Civil War Era Studies; History
The most eloquent and moving words Abraham Lincoln ever uttered about any community were those "few and simple words" he spoke on the rear platform of the railroad car that lay waiting on the morning of February 11, 1861, to take him to Washington, to the presidency, and ultimately to his death. As his "own breast heaved with emotion" so that "he could scarcely command his feelings sufficiently to commence" (in the description of James C. Conkling), Lincoln declared that "No one, not in my situation, can appreciate my feeling of sadness at this parting." To leave Springfield was to leave the only real home he had ever known. His professional life had been bound up in Springfield; he had married, raised a family, and been elected to Congress from Springfield; he had refused offers to relocate to Chicago and (so it was rumored later) even New York City to remain in Springfield. "To this place, and the kindness of these people, I owe everything," Lincoln said. [excerpt]

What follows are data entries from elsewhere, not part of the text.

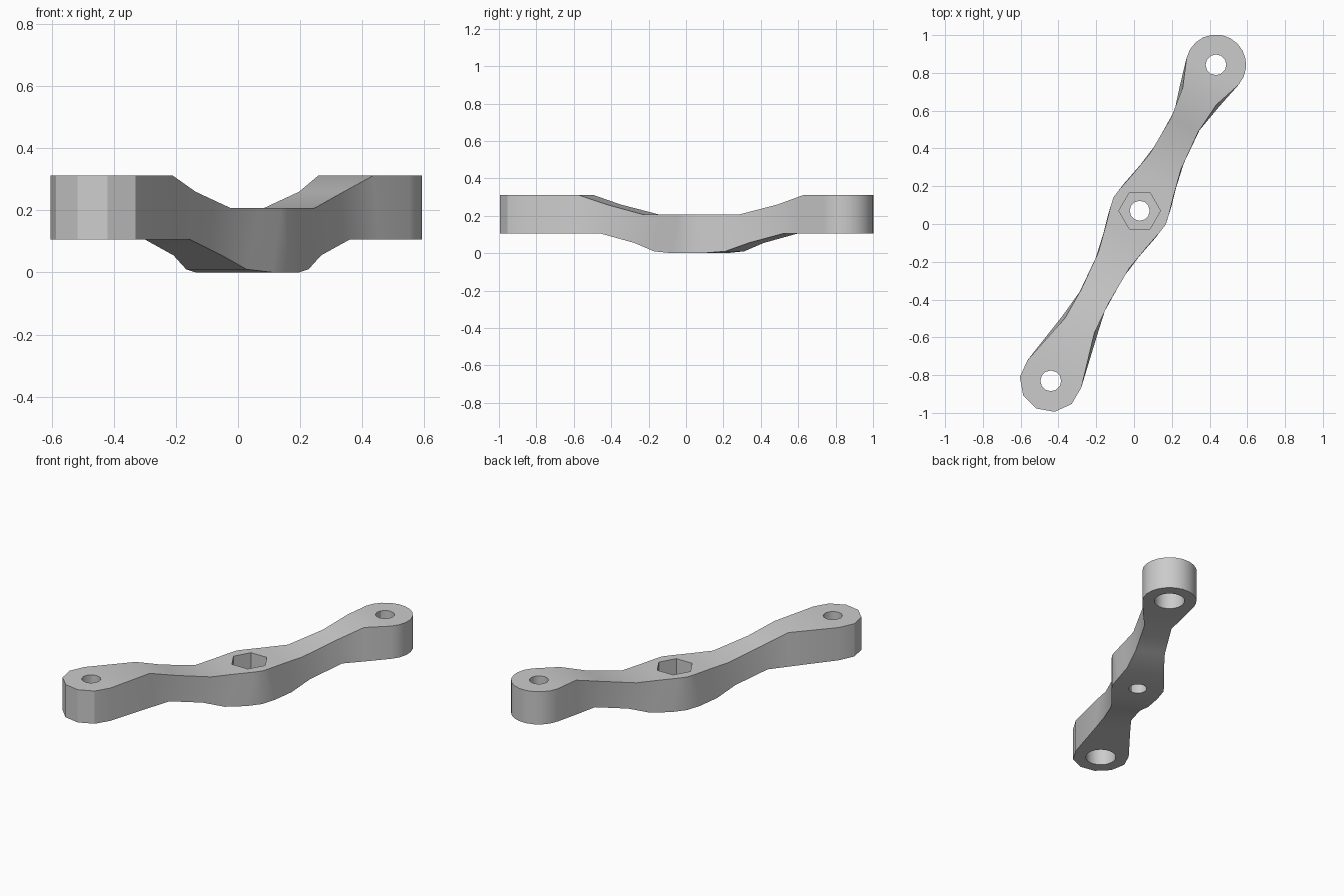
import bpy, bmesh, math
from mathutils import Vector, Matrix

cube = bpy.data.objects.get("Cube")
if cube:
    bpy.data.objects.remove(cube, do_unlink=True)

grey = bpy.data.materials.new("light_grey")
grey.use_nodes = True
colour = (0.6, 0.6, 0.6, 1)
grey.diffuse_color = colour
grey.node_tree.nodes["Principled BSDF"].inputs["Base Color"].default_value = colour

HUB = Vector((0.03, 0.07))
ALONG = Vector((0.463, 0.886)).normalized()
ACROSS = Vector((ALONG.y, -ALONG.x))
LOW_TOP, HIGH_TOP, HIGH_BOTTOM = 0.208, 0.312, 0.106

# Arm stations: (distance, half width, height) on the top and bottom edges
ARM = [
    ((0.05, 0.147, LOW_TOP), (0.09, 0.14, 0)),
    ((0.155, 0.122, LOW_TOP), (0.215, 0.11, 0.01)),
    ((0.295, 0.092, LOW_TOP), (0.345, 0.088, 0.055)),
    ((0.515, 0.081, 0.26), (0.555, 0.082, HIGH_BOTTOM)),
]
HUB_STATION = ((0, 0.156, LOW_TOP), (0, 0.156, 0))


def place(s, w, z):
    p = HUB + ALONG * s + ACROSS * w
    return Vector((p.x, p.y, z))


def stations(side, reach, radius, steps, necks):
    """One arm from hub to rounded tip, as left/right pairs of edge points."""
    rows = ARM + [((0.685, necks[0], HIGH_TOP), (0.685, necks[1], HIGH_BOTTOM))]
    for i in range(steps + 1):
        a = math.radians(104) * (1 - i / steps)
        s, w = reach + radius * math.cos(a), radius * math.sin(a)
        rows.append(((s, w, HIGH_TOP), (s, w, HIGH_BOTTOM)))
    return [tuple((side * s, w, z) for s, w, z in row) for row in rows]


# Lever body: lofted sections across the length
lower = stations(-1, 1.016, 0.165, 3, (0.087, 0.105))
upper = stations(1, 0.872, 0.16, 6, (0.1, 0.118))
rows = lower[::-1] + [HUB_STATION] + upper

bm = bmesh.new()
rings = []
for (ts, tw, tz), (bs, bw, bz) in rows:
    if tw < 0.001:
        t, b = bm.verts.new(place(ts, 0, tz)), bm.verts.new(place(bs, 0, bz))
        rings.append((t, t, b, b))
    else:
        rings.append([bm.verts.new(place(*p)) for p in
                      ((ts, -tw, tz), (ts, tw, tz), (bs, bw, bz), (bs, -bw, bz))])
for a, b in zip(rings, rings[1:]):
    for i in range(4):
        j = (i + 1) % 4
        face = list(dict.fromkeys((a[i], a[j], b[j], b[i])))
        if len(face) > 2:
            bm.faces.new(face)
bmesh.ops.recalc_face_normals(bm, faces=bm.faces)
mesh = bpy.data.meshes.new("lever_body")
bm.to_mesh(mesh)
bm.free()
body = bpy.data.objects.new("lever_body", mesh)
bpy.context.collection.objects.link(body)
mesh.materials.append(grey)
bpy.ops.object.select_all(action="DESELECT")
bpy.context.view_layer.objects.active = body
body.select_set(True)


def drill(centre, radius, z0, z1, sides, turn=0):
    """Cut a straight hole into the body."""
    tool_mesh = bpy.data.meshes.new("hole_cutter")
    tool_bm = bmesh.new()
    spot = Matrix.Translation((centre.x, centre.y, (z0 + z1) / 2)) @ Matrix.Rotation(turn, 4, "Z")
    bmesh.ops.create_cone(tool_bm, cap_ends=True, segments=sides, radius1=radius,
                          radius2=radius, depth=z1 - z0, matrix=spot)
    tool_bm.to_mesh(tool_mesh)
    tool_bm.free()
    tool_mesh.materials.append(grey)
    tool = bpy.data.objects.new("hole_cutter", tool_mesh)
    tool.hide_render = True
    bpy.context.collection.objects.link(tool)
    cut = body.modifiers.new("hole", "BOOLEAN")
    cut.operation, cut.solver, cut.object = "DIFFERENCE", "EXACT", tool
    bpy.ops.object.modifier_apply(modifier=cut.name)
    bpy.data.objects.remove(tool, do_unlink=True)


# Tip holes, with wider recesses from below
for reach in (-1.016, 0.872):
    tip = HUB + ALONG * reach
    drill(tip, 0.055, -0.1, 0.5, 12)
    drill(tip, 0.089, -0.1, 0.22, 24)

# Hub hole with a hexagonal pocket from above
drill(HUB, 0.053, -0.1, 0.5, 12)
drill(HUB, 0.11, 0.1, 0.5, 6, math.radians(30))

bpy.ops.object.shade_smooth_by_angle(angle=math.radians(30))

This is the publisher's version of the work. This publication appears in Gettysburg College's institutional repository by permission of the copyright owner for personal use, not for redistribution.
Guelzo, Allen C. "Come-outers and Community Men: Abraham Lincoln and the Idea of Community in Nineteenth-Century America." Journal of the Abraham Lincoln Association 21.1 (Winter 2000), 1-29.
Required Publisher's Statement
Original version is available from the publishers at: http://quod.lib.umich.edu/j/jala/2629860.0021.103/--come-outers-and-community-men-abraham-lincoln-and-the-idea?rgn=main;view=fulltext;q1=Come-Outers+and+Community-Men